* **Extracted information**:
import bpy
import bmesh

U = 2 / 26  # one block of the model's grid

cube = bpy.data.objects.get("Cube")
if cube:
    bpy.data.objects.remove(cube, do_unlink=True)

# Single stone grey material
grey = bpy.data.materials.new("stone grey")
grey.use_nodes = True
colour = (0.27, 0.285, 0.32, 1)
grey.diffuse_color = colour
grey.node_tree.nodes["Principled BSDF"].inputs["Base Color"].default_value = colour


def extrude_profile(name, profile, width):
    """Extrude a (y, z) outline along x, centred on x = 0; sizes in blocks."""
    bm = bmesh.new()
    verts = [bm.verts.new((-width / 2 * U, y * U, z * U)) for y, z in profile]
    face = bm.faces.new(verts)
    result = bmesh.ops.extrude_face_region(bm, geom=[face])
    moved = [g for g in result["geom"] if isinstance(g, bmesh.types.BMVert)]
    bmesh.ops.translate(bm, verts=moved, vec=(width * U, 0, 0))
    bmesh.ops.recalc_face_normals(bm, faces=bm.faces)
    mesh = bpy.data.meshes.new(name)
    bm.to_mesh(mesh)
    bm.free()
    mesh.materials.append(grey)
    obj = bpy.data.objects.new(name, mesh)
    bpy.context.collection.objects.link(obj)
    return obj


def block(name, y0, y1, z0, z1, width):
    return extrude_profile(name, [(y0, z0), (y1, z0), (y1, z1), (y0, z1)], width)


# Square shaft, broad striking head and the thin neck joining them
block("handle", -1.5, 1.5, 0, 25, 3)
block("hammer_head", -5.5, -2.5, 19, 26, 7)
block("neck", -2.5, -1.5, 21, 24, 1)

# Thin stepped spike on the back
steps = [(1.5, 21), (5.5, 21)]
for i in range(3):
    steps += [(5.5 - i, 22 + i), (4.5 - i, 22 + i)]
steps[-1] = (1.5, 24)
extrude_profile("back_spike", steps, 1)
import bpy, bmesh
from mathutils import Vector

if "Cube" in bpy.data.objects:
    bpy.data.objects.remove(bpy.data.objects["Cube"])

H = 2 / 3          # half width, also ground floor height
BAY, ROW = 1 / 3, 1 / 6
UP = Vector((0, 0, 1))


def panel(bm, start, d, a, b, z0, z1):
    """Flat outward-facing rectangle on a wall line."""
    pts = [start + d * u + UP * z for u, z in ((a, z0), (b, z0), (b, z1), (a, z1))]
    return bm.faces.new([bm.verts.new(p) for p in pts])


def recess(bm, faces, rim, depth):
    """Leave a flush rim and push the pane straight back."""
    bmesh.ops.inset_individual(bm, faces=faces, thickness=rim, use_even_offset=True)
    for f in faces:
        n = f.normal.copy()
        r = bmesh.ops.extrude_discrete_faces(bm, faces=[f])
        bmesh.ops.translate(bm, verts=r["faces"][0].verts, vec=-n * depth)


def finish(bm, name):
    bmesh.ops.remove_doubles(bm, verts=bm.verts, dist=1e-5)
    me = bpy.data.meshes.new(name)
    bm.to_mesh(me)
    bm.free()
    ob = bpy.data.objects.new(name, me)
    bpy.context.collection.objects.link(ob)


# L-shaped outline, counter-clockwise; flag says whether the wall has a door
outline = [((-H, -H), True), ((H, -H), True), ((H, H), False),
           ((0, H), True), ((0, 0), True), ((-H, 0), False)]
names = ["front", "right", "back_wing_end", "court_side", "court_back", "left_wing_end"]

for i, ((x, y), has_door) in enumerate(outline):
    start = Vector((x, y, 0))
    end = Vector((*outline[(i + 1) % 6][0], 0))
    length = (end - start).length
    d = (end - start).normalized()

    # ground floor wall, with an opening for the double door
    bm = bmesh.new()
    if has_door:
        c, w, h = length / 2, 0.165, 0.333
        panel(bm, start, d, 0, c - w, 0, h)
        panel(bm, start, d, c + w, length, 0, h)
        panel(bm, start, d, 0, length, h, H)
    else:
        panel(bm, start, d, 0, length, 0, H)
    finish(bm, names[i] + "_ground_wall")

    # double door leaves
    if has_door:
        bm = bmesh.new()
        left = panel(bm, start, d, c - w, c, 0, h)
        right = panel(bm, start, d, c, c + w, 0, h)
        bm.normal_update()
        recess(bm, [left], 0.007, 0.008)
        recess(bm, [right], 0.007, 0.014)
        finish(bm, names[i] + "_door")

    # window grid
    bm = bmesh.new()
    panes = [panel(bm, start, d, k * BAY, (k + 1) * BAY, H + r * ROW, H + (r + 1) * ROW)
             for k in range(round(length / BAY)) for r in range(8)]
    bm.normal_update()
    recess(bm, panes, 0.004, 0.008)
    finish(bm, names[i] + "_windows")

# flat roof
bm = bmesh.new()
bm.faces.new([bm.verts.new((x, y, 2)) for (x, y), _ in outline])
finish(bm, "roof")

--

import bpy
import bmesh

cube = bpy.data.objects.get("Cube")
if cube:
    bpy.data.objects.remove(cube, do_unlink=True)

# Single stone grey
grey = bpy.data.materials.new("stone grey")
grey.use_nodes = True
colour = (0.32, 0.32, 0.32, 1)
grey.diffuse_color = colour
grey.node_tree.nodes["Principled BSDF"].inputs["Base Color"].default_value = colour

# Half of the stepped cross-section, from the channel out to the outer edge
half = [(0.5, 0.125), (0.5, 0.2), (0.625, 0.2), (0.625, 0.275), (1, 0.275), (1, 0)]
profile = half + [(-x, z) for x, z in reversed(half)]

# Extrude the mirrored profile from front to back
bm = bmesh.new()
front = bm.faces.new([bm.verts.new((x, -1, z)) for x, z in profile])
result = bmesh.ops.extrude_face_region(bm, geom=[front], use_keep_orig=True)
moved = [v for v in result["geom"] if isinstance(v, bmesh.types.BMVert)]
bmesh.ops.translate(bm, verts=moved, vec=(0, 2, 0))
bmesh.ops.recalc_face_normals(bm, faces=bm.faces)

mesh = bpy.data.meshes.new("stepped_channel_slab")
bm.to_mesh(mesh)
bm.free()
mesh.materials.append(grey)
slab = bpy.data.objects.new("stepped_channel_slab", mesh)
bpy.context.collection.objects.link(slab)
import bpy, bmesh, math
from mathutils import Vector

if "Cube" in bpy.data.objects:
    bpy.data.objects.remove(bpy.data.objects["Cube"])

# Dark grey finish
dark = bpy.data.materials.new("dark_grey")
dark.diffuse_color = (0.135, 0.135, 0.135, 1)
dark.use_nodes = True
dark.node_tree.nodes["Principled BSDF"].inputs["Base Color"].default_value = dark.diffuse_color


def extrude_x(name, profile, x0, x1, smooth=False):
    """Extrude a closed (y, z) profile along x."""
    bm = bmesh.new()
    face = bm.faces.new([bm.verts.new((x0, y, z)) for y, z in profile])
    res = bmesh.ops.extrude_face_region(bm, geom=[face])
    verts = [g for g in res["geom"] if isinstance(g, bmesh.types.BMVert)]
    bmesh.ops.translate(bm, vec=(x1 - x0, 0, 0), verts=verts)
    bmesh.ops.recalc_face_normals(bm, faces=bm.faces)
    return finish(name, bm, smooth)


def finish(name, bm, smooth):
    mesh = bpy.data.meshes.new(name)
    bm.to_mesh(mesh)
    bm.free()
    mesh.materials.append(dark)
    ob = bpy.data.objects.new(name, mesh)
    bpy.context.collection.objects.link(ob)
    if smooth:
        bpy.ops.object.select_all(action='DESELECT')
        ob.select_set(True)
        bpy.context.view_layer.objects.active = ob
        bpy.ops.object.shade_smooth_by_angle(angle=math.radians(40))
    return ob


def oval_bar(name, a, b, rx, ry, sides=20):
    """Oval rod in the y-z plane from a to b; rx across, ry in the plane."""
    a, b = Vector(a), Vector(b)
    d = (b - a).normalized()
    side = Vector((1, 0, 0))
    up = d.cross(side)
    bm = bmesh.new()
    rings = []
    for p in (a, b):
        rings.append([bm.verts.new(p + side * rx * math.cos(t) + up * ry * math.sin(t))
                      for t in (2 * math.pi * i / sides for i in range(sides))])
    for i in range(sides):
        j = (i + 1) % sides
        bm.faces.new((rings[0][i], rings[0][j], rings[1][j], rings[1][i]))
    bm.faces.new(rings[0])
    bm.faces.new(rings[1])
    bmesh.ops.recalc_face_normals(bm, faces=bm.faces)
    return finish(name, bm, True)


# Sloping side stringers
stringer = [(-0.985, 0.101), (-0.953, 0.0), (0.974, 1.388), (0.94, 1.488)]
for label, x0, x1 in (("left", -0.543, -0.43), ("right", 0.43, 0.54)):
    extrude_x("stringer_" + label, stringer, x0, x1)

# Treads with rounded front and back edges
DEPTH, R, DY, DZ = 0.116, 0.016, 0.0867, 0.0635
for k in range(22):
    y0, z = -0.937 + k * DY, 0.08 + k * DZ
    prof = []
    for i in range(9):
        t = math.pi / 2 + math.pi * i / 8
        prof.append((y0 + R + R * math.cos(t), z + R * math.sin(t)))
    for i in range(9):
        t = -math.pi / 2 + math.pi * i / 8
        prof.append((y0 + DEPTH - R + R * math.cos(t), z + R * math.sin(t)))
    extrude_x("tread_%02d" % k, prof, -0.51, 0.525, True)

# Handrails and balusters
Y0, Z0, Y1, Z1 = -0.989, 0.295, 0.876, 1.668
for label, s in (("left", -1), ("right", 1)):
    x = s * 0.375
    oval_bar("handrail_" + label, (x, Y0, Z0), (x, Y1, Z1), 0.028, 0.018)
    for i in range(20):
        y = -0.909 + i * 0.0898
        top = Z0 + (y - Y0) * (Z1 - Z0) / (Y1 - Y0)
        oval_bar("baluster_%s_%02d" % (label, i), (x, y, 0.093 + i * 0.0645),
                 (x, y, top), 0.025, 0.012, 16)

* * *

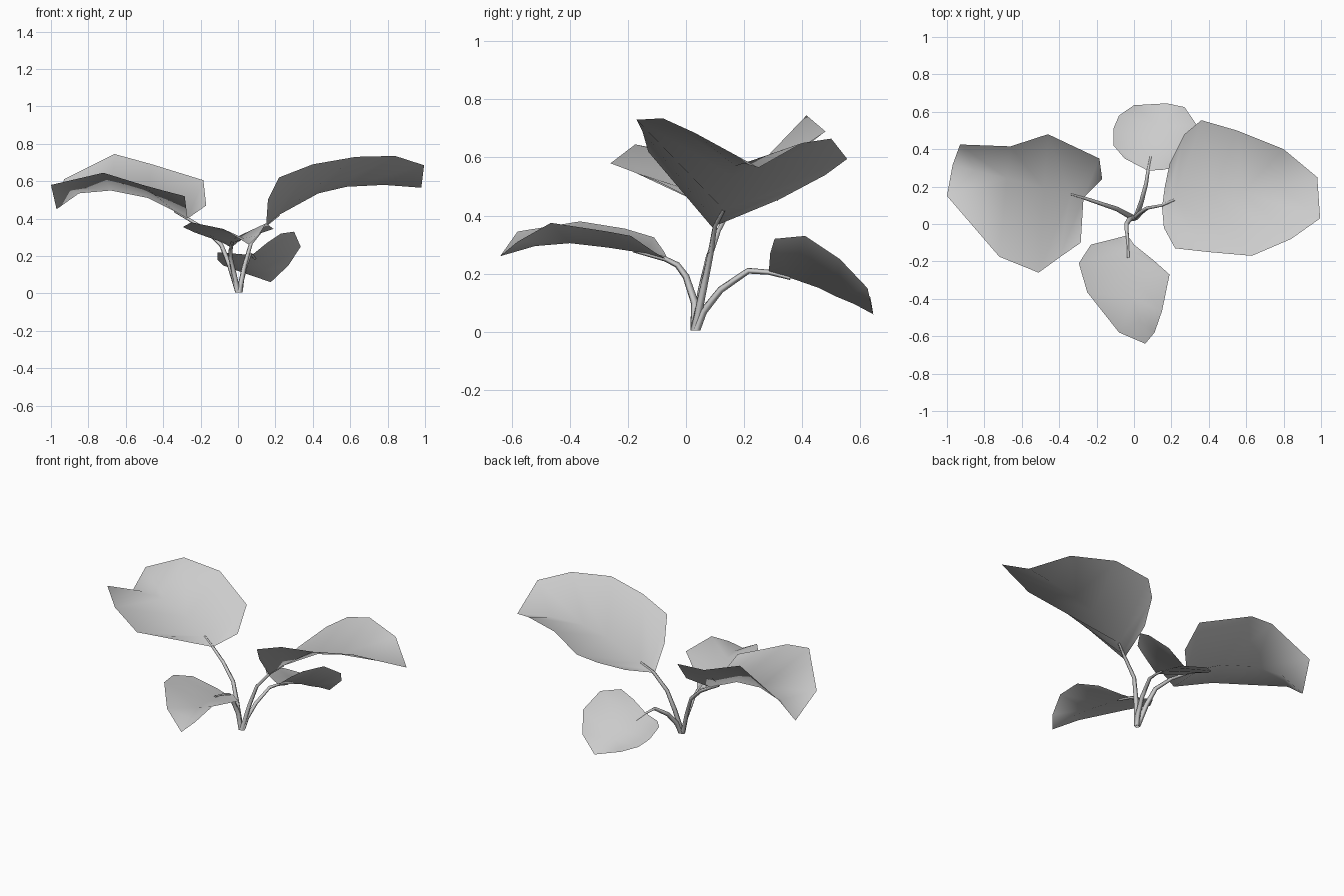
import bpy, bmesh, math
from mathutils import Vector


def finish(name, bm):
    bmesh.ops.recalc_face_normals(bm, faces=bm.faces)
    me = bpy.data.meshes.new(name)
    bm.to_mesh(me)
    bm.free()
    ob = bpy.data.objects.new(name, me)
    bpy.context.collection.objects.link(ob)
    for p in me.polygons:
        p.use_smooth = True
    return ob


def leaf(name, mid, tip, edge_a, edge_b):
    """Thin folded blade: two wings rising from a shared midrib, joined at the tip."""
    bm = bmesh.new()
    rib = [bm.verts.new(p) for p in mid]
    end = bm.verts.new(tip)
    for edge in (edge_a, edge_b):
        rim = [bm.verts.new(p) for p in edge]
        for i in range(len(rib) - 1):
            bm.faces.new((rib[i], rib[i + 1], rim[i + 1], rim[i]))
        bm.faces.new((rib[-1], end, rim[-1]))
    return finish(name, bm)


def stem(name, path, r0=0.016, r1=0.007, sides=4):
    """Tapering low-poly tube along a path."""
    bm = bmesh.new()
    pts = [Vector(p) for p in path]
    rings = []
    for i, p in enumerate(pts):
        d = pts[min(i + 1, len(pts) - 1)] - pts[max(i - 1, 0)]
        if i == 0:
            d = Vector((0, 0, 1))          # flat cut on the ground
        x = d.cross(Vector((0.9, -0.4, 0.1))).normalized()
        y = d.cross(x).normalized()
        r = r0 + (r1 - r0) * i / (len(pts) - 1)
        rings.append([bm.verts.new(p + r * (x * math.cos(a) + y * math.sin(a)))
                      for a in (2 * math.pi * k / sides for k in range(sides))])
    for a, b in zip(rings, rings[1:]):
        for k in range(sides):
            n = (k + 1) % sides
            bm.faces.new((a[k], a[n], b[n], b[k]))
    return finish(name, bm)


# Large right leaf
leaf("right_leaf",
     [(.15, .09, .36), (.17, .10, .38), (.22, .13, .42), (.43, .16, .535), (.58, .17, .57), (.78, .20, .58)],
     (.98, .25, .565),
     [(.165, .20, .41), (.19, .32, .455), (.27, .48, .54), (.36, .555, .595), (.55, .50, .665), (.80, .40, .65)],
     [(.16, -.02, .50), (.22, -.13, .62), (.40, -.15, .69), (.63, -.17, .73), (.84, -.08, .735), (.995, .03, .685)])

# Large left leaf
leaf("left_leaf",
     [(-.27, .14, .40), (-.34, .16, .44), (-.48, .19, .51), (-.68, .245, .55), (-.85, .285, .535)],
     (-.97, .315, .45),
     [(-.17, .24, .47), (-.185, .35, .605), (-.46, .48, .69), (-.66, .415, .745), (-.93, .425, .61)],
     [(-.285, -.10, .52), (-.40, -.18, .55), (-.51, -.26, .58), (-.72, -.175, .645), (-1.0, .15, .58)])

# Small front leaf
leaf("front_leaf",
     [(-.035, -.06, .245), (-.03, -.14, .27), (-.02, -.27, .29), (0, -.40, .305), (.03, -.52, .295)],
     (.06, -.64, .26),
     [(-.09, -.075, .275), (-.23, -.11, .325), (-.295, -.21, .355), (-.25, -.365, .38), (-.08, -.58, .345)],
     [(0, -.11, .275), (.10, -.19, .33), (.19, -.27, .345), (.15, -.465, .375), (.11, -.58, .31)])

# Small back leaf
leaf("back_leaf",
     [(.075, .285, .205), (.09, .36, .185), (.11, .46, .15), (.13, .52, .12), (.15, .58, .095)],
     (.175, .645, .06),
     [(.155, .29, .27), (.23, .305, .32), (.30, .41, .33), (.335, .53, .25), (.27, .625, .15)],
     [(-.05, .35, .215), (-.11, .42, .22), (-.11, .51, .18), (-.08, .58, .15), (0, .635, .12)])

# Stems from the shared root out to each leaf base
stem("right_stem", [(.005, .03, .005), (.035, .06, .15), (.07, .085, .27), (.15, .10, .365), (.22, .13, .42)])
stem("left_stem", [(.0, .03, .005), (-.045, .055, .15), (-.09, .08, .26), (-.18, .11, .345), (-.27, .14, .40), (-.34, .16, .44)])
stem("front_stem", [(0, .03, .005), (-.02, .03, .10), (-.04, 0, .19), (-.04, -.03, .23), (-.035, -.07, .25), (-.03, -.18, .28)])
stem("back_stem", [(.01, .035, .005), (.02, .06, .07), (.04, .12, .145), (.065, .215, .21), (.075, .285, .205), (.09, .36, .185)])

* **Task prompt**:
Please output exactly the lines between the one holding "# Treads with rounded front and back edges" and the one holding "top = Z0 + (y" in the records above, inclusive, and nothing more.

* **Reply**:
# Treads with rounded front and back edges
DEPTH, R, DY, DZ = 0.116, 0.016, 0.0867, 0.0635
for k in range(22):
    y0, z = -0.937 + k * DY, 0.08 + k * DZ
    prof = []
    for i in range(9):
        t = math.pi / 2 + math.pi * i / 8
        prof.append((y0 + R + R * math.cos(t), z + R * math.sin(t)))
    for i in range(9):
        t = -math.pi / 2 + math.pi * i / 8
        prof.append((y0 + DEPTH - R + R * math.cos(t), z + R * math.sin(t)))
    extrude_x("tread_%02d" % k, prof, -0.51, 0.525, True)

# Handrails and balusters
Y0, Z0, Y1, Z1 = -0.989, 0.295, 0.876, 1.668
for label, s in (("left", -1), ("right", 1)):
    x = s * 0.375
    oval_bar("handrail_" + label, (x, Y0, Z0), (x, Y1, Z1), 0.028, 0.018)
    for i in range(20):
        y = -0.909 + i * 0.0898
        top = Z0 + (y - Y0) * (Z1 - Z0) / (Y1 - Y0)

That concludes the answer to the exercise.